There is an old saying that is quite reliable: "Those who love sausage and the law should see neither being made." I have a friend who once was involved in making what he called "hot pack" sausage. The description nearly turned me into a vegetarian.
But I would perhaps extend this to technology demos.
At the Emebedded Linux Conference - Europe, we had a really nice demo which graphically showed how the Yocto Project can work easily well on multiple architectures.
What an attractive demo! But what does it take to put this kind of thing together?
I wish I could tell you that we have some elaborate technical marketing staff that pulled this thing together and had it humming perfectly before the conference. In reality, we had the senior leaders and technologists of the project who are scattered around the world collaborate on this, and then pull it all together onsite.
How could we be so foolish? Well, it actually proves one of the advantages of the Yocto Project and Linux itself.
For example, Tom was working out of his home office in Illinois on one part of the demo, but he only had an x86 system to test it on. The "port" to the non-x86 system was reportedly a matter of doing a rebuild with the existing recipes and a different machine.
So when we got to Cambridge, the final assembly and check out of the demo occurred in Mark's hotel room. At one point, a network connection stopped working; the team decided it was because someone was sitting on the router!
Most of the actual issues to be worked out were just little system administration issues like ensuring network connections were visible and would come up in case of a power failure.
And speaking of power, there was a major dearth of power in the Cambridge hotel room, requiring one of the team to sit in the bathroom to plug in their system for a rebuild!

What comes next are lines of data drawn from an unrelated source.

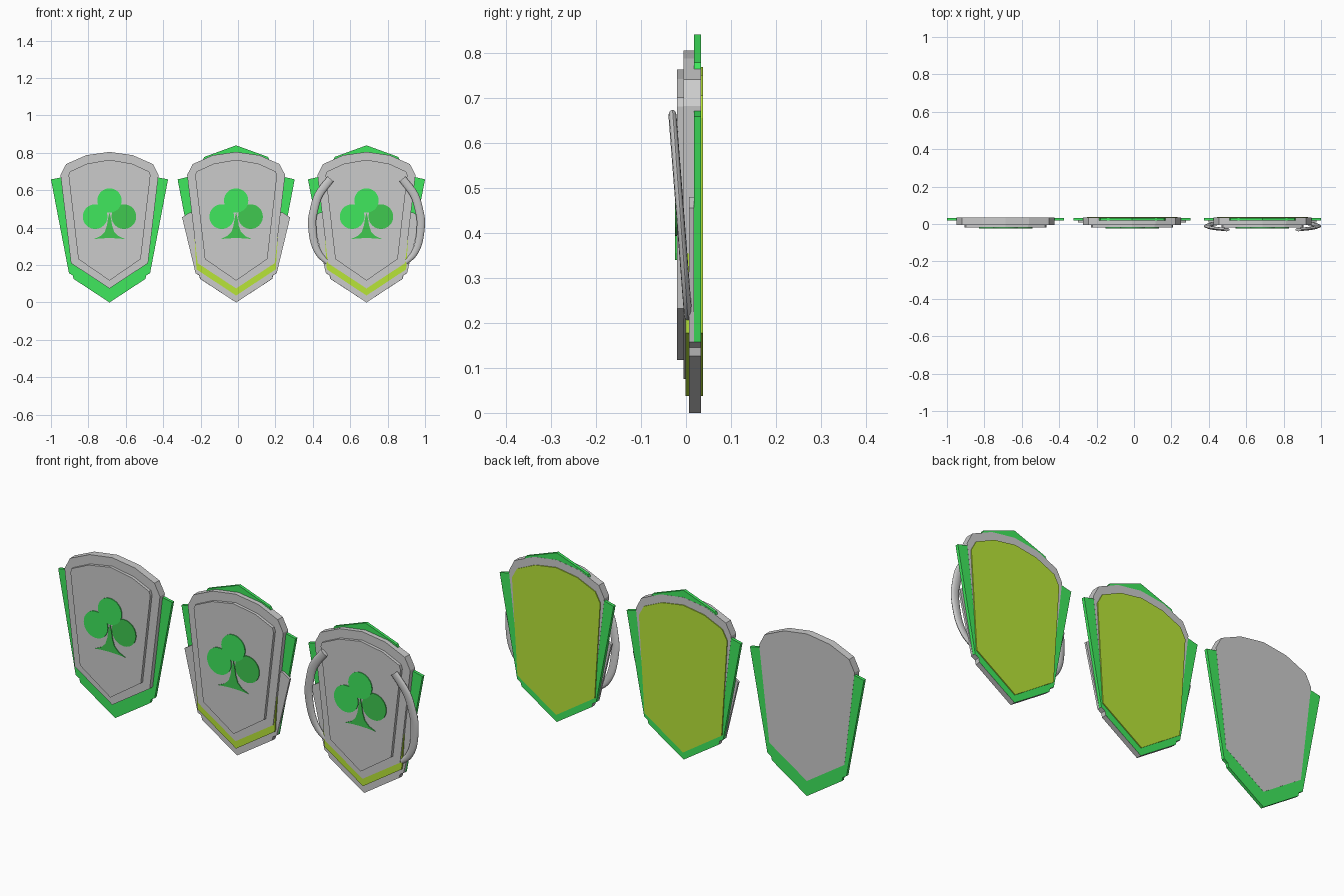
import bpy, bmesh, math
from mathutils import Vector

if "Cube" in bpy.data.objects:
    bpy.data.objects.remove(bpy.data.objects["Cube"])


def material(name, rgb):
    m = bpy.data.materials.new(name)
    m.diffuse_color = (*rgb, 1)
    m.use_nodes = True
    m.node_tree.nodes["Principled BSDF"].inputs["Base Color"].default_value = m.diffuse_color
    return m


GREEN = material("green", (0.05, 0.80, 0.11))
DARK = material("dark_green", (0.05, 0.58, 0.08))
LIME = material("lime", (0.48, 0.78, 0.04))


def finish(name, bm, mat=None):
    bmesh.ops.recalc_face_normals(bm, faces=bm.faces)
    me = bpy.data.meshes.new(name)
    bm.to_mesh(me)
    bm.free()
    ob = bpy.data.objects.new(name, me)
    bpy.context.collection.objects.link(ob)
    if mat:
        me.materials.append(mat)
    return ob


def slab(name, pts, y0, y1, mat=None):
    """Extrude an x-z outline from y0 to y1."""
    bm = bmesh.new()
    face = bm.faces.new([bm.verts.new((x, y0, z)) for x, z in pts])
    ext = bmesh.ops.extrude_face_region(bm, geom=[face])
    for v in ext["geom"]:
        if isinstance(v, bmesh.types.BMVert):
            v.co.y = y1
    return finish(name, bm, mat)


def mirrored(half, cx):
    """Full outline from a right half listed from top centre to bottom centre."""
    left = [(-x, z) for x, z in reversed(half) if x > 0]
    return [(cx + x, z) for x, z in half + left]


def disc(cx, cz, r, n=32):
    return [(cx + r * math.cos(2 * math.pi * i / n), cz + r * math.sin(2 * math.pi * i / n))
            for i in range(n)]


def handle(name, cx, side):
    """Curved side tube, oval section, leaning back towards the bottom."""
    ctrl = [(.192, .660), (.256, .575), (.283, .485), (.291, .42), (.279, .32), (.25, .255), (.21, .215)]
    half_w = [.021, .022, .022, .022, .020, .017, .012]
    path = []
    for i in range(len(ctrl) - 1):          # Catmull-Rom through the points
        p = [Vector(ctrl[max(0, min(len(ctrl) - 1, i + k))]) for k in (-1, 0, 1, 2)]
        for s in range(4):
            t = s / 4
            q = 0.5 * (2 * p[1] + (p[2] - p[0]) * t + (2 * p[0] - 5 * p[1] + 4 * p[2] - p[3]) * t * t
                       + (3 * p[1] - p[0] - 3 * p[2] + p[3]) * t ** 3)
            path.append((q, half_w[i] * (1 - t) + half_w[i + 1] * t))
    path.append((Vector(ctrl[-1]), half_w[-1]))
    bm, rings, n = bmesh.new(), [], 12
    for i, (q, w) in enumerate(path):
        d = (path[min(i + 1, len(path) - 1)][0] - path[max(i - 1, 0)][0]).normalized()
        y = -0.030 + (0.66 - q.y) * 0.078
        ring = []
        for k in range(n):
            a = 2 * math.pi * k / n
            o = w * math.cos(a)
            ring.append(bm.verts.new((cx + side * (q.x - d.y * o), y + .009 * math.sin(a), q.y + d.x * o)))
        rings.append(ring)
    for a, b in zip(rings, rings[1:]):
        for k in range(n):
            bm.faces.new((a[k], a[(k + 1) % n], b[(k + 1) % n], b[k]))
    bm.faces.new(rings[0])
    bm.faces.new(rings[-1])
    ob = finish(name, bm)
    bpy.context.view_layer.objects.active = ob
    ob.select_set(True)
    bpy.ops.object.shade_smooth_by_angle(angle=math.radians(40))
    ob.select_set(False)


# half outlines (x, z)
BODY = [(0, .805), (.125, .787), (.232, .74), (.262, .682), (.206, .21), (0, .075)]
PLATE = [(0, .763), (.115, .742), (.217, .684), (.212, .684), (.166, .24), (0, .117)]
PLATE = [(0, .763), (.12, .742), (.217, .684), (.248, .683), (.206, .24), (0, .117)]
PLATE = [(0, .763), (.12, .742), (.212, .70), (.219, .68), (.167, .232), (0, .117)]
LINER = [(0, .768), (.115, .750), (.215, .705), (.242, .655), (.214, .21), (.212, .177), (0, .037)]
CHIN = [(.217, .157), (.197, .145), (.192, .126), (0, 0)]
WINGS = [(0, .70), (.2, .68), (.313, .658)] + CHIN
PEAKED = [(0, .84), (.17, .778), (.22, .68), (.313, .658)] + CHIN
GUARD = [(0, .48), (.25, .48), (.289, .455)] + CHIN

for level, cx in enumerate((-.687, -.010, .687), 1):
    tag = f"_{level}"
    # main shield and raised front plate
    slab("shield_body" + tag, mirrored(BODY, cx), -.005, .0335)
    slab("front_plate" + tag, mirrored(PLATE, cx), -.020, -.005)
    # backing with side wings, plus extra layers on the upgraded shields
    slab("wing_backing" + tag, mirrored(WINGS if level == 1 else PEAKED, cx), .018, .033, GREEN)
    if level > 1:
        slab("lower_guard" + tag, mirrored(GUARD, cx), .007, .018)
        rim = [(x * 1.006, z) for x, z in CHIN]
        slab("guard_chin" + tag, mirrored(rim, cx), .018, .0328)
        slab("lime_liner" + tag, mirrored(LINER, cx), -.001, .038, LIME)
    if level == 3:
        for side, word in ((-1, "left"), (1, "right")):
            handle("side_handle_" + word, cx, side)
    # clover emblem: three lobes and a flared stem
    slab("clover_top" + tag, disc(cx, .545, .065), -.0245, -.019, GREEN)
    slab("clover_left" + tag, disc(cx - .077, .459, .066), -.0243, -.019, GREEN)
    slab("clover_right" + tag, disc(cx + .077, .459, .066), -.0241, -.019, DARK)
    stem = [(0, .48), (.008, .45), (.014, .41), (.025, .378), (.048, .355), (.083, .339), (.04, .343), (0, .344)]
    slab("clover_stem" + tag, mirrored(stem, cx), -.0239, -.019, DARK)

Not a bad bit of sausage making!
More photos from the event at my Flickr set: http://www.flickr.com/photos/davest/sets/72157625264858054/